Unsurprisingly, Christians have found in Plato a rich reservoir of philosophical insights worth incorporating into their worldview. So Markos guides us on an intellectual journey through some of the most influential thinkers who have counted themselves Plato’s pupils—“specifically Origen, Gregory of Nazianzus, Gregory of Nyssa, Gregory Palamas, Augustine, Boethius, Dante, Erasmus, Descartes, Coleridge, and C. S. Lewis, though a fuller list would include Aquinas, Donne, Milton, Newman, and Chesterton” (p. 119). Considering how such great Christians embraced Plato, Markos says: “It is my belief that Plato was one of the greatest sub-creators of the ancient world. He may not have written epics like Homer or tragedies like Sophocles or histories like Herodotus . . . but he did construct myths that brought to shimmering life his vision of a two-tiered cosmos in which the unseen World of Being is more real and substantial than the World of Becoming that we perceive, day by day, through our senses. Just as importantly, his myths have inspired generations upon generations of philosophers, theologians, and poets—both pagan and Christian—to journey from the lower world to the higher. Those who truly love Plato have not been satisfied merely to study him. They have yearned to see the things-that-are with the clarity that he saw them, to perceive behind the shifting shadows of our world the eternal things that do not fade or decay or die. They have sought to defend the Good, the True, and the Beautiful as real things and justice as an absolute to which we must conform ourselves. And they have struggled mightily to resist the downward pull of the appetitive part of their soul lest they grow dull, languid, and brutish. Plato the sub-creator makes us want to do these things, even as Lewis and Tolkien make us want to visit Narnia and Middle-earth or look up and see the heavens, not as our house, but as our home” (p. 217).
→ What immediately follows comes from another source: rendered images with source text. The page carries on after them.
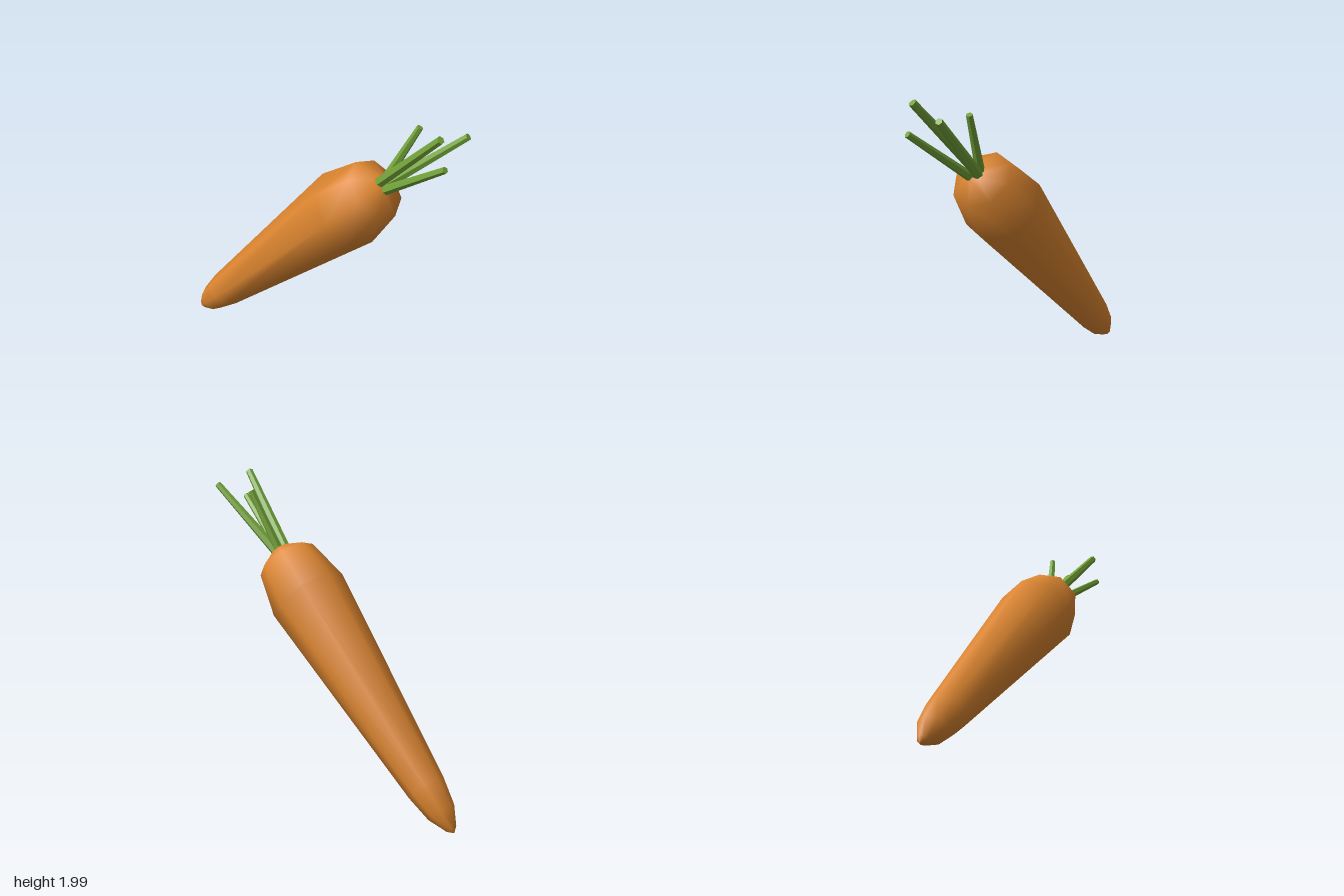
import * as THREE from 'three';

export function createModel() {
  const model = new THREE.Group();
  model.name = 'carrot';

  const orange = new THREE.MeshStandardMaterial({ color: 0xdd8630 });
  orange.name = 'carrotOrange';
  const green = new THREE.MeshStandardMaterial({ color: 0x74a43a });
  green.name = 'stalkGreen';

  // Root: eight-sided smooth lathe, [radius, distance along the axis], leaning towards +x
  const profile = [
    [0, -0.03], [0.034, 0], [0.092, 0.117], [0.124, 0.29],
    [0.258, 1.733], [0.198, 2.012], [0.062, 2.095], [0, 2.1],
  ].map(([r, s]) => new THREE.Vector2(r, s));
  const root = new THREE.Mesh(new THREE.LatheGeometry(profile, 8), orange);
  root.name = 'root';
  root.position.set(-0.955, 0.03, 0);
  root.rotation.z = -Math.atan2(0.6987, 0.7154);
  model.add(root);

  // Stalks: tapered rods fanning out of the crown
  const up = new THREE.Vector3(0, 1, 0);
  function addStalk(name, from, to, baseRadius, tipRadius) {
    const a = new THREE.Vector3(...from);
    const b = new THREE.Vector3(...to);
    const dir = b.clone().sub(a);
    const geometry = new THREE.CylinderGeometry(tipRadius, baseRadius, dir.length(), 6).toNonIndexed();
    geometry.computeVertexNormals();
    const stalk = new THREE.Mesh(geometry, green);
    stalk.name = name;
    stalk.position.copy(a).add(b).multiplyScalar(0.5);
    stalk.quaternion.setFromUnitVectors(up, dir.normalize());
    model.add(stalk);
  }
  addStalk('shortBackStalk', [0.50, 1.54, -0.025], [0.672, 1.905, -0.095], 0.03, 0.02);
  addStalk('longFrontStalk', [0.49, 1.54, 0.025], [0.912, 1.985, 0.11], 0.034, 0.024);
  addStalk('longBackStalk', [0.52, 1.52, -0.025], [0.962, 1.918, -0.125], 0.034, 0.022);
  addStalk('lowFrontStalk', [0.53, 1.5, 0.025], [0.955, 1.815, 0.115], 0.03, 0.02);

  return model;
}
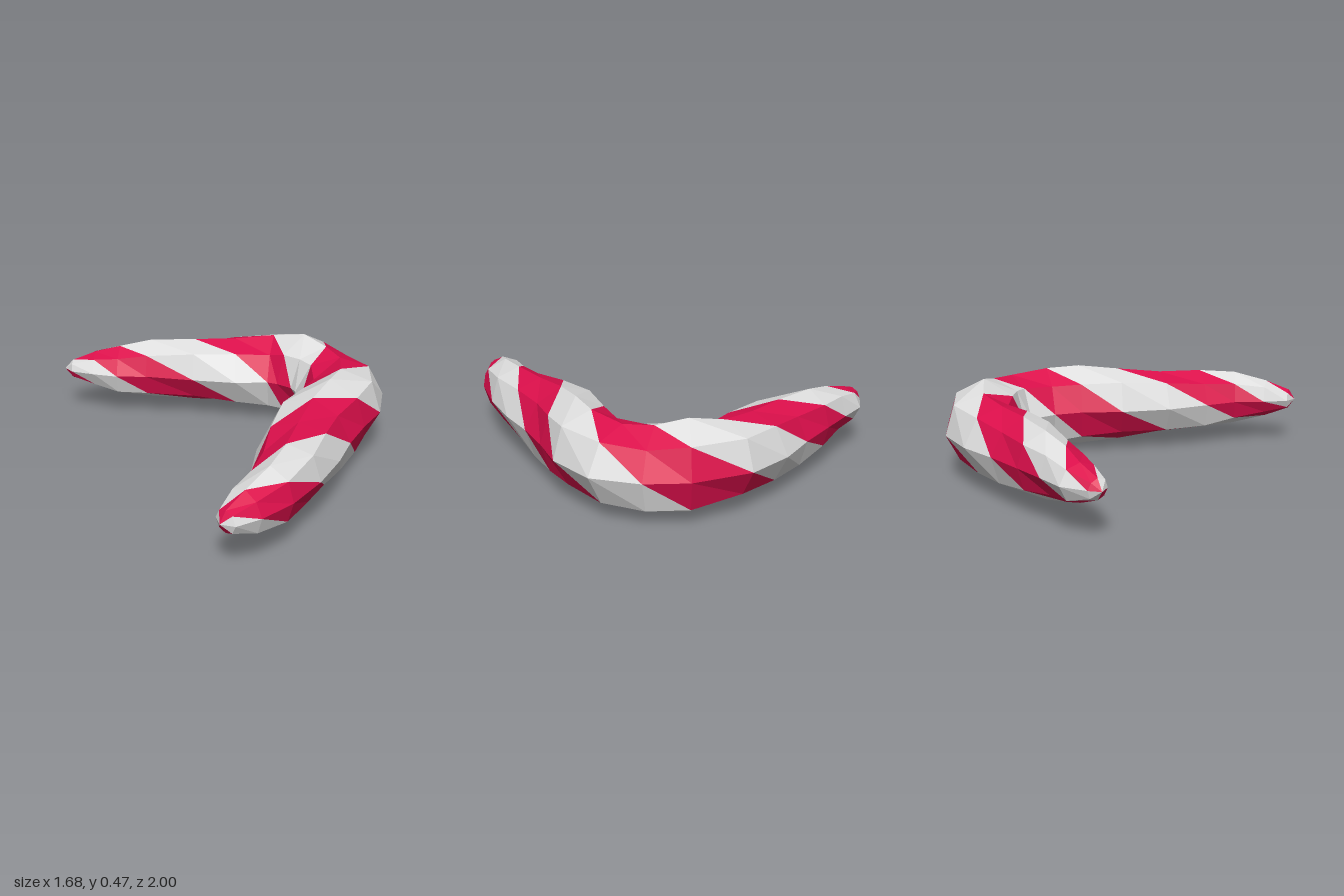
import * as THREE from 'three';

const SIDES = 8;
const TWIST = Math.PI / 4; // each ring turns one side further
const MID_Y = 0.235;

// Rings along the bend: centre x, centre z, radius, heading of the outer side (degrees)
const RINGS = [
  [-0.84, 0.92, 0, 90],
  [-0.805, 0.92, 0.057, 90],
  [-0.68, 0.905, 0.1, 88],
  [-0.505, 0.875, 0.135, 78],
  [-0.32, 0.79, 0.163, 62],
  [-0.12, 0.67, 0.184, 60],
  [0.09, 0.56, 0.197, 67],
  [0.29, 0.485, 0.203, 68],
  [0.45, 0.41, 0.21, 60],
  [0.6, 0.27, 0.211, 45],
  [0.65, 0.125, 0.203, 19],
  [0.645, -0.03, 0.217, 0],
  [0.585, -0.2, 0.199, -36],
  [0.435, -0.345, 0.194, -47],
  [0.275, -0.495, 0.174, -45],
  [0.11, -0.67, 0.152, -37],
  [-0.02, -0.78, 0.13, -42],
  [-0.115, -0.885, 0.1, -48],
  [-0.213, -0.955, 0.05, -45],
  [-0.242, -0.988, 0, -45],
];

// Corner j of ring k; the white ridges stand a little higher than the red ones
function corner(k, j) {
  const [x, z, r, deg] = RINGS[k];
  const heading = THREE.MathUtils.degToRad(deg);
  const a = Math.PI / 2 - TWIST * (k - 6) + (j * 2 * Math.PI) / SIDES;
  const radius = r * (1 + 0.08 * Math.sin((j * Math.PI) / 2));
  const out = radius * Math.cos(a);
  return [
    x + out * Math.cos(heading),
    MID_Y + radius * Math.sin(a),
    z + out * Math.sin(heading),
  ];
}

// One spiral stripe, two sides wide, running from tip to tip
function stripe(name, firstSide, material) {
  const pos = [];
  for (let k = 0; k < RINGS.length - 1; k++) {
    for (let j = firstSide; j < firstSide + 2; j++) {
      const a = corner(k, j), b = corner(k + 1, j);
      const c = corner(k + 1, j + 1), d = corner(k, j + 1);
      if (RINGS[k + 1][2] > 0) pos.push(...a, ...b, ...c);
      else pos.push(...a, ...b, ...d);
      if (RINGS[k][2] > 0 && RINGS[k + 1][2] > 0) pos.push(...a, ...c, ...d);
    }
  }
  const geometry = new THREE.BufferGeometry();
  geometry.setAttribute('position', new THREE.Float32BufferAttribute(pos, 3));
  geometry.computeVertexNormals(); // unshared corners give flat facets
  const mesh = new THREE.Mesh(geometry, material);
  mesh.name = name;
  return mesh;
}

export function createModel() {
  const white = new THREE.MeshStandardMaterial({ color: 0xdedede });
  white.name = 'white';
  const red = new THREE.MeshStandardMaterial({ color: 0xdc0f4b });
  red.name = 'red';

  const group = new THREE.Group();
  group.name = 'stripedBoomerang';
  group.add(
    stripe('whiteStripeUpper', 0, white),
    stripe('redStripeUpper', 2, red),
    stripe('whiteStripeLower', 4, white),
    stripe('redStripeLower', 6, red),
  );
  return group;
}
Speaking for himself, Markos says: “I can attest that reading Plato has made me want to be a better man, a better teacher, and a better Christian, to ascend the rising path and so find my true telos, the higher purpose for which I was born” (p. 217). And so too may we!
# # #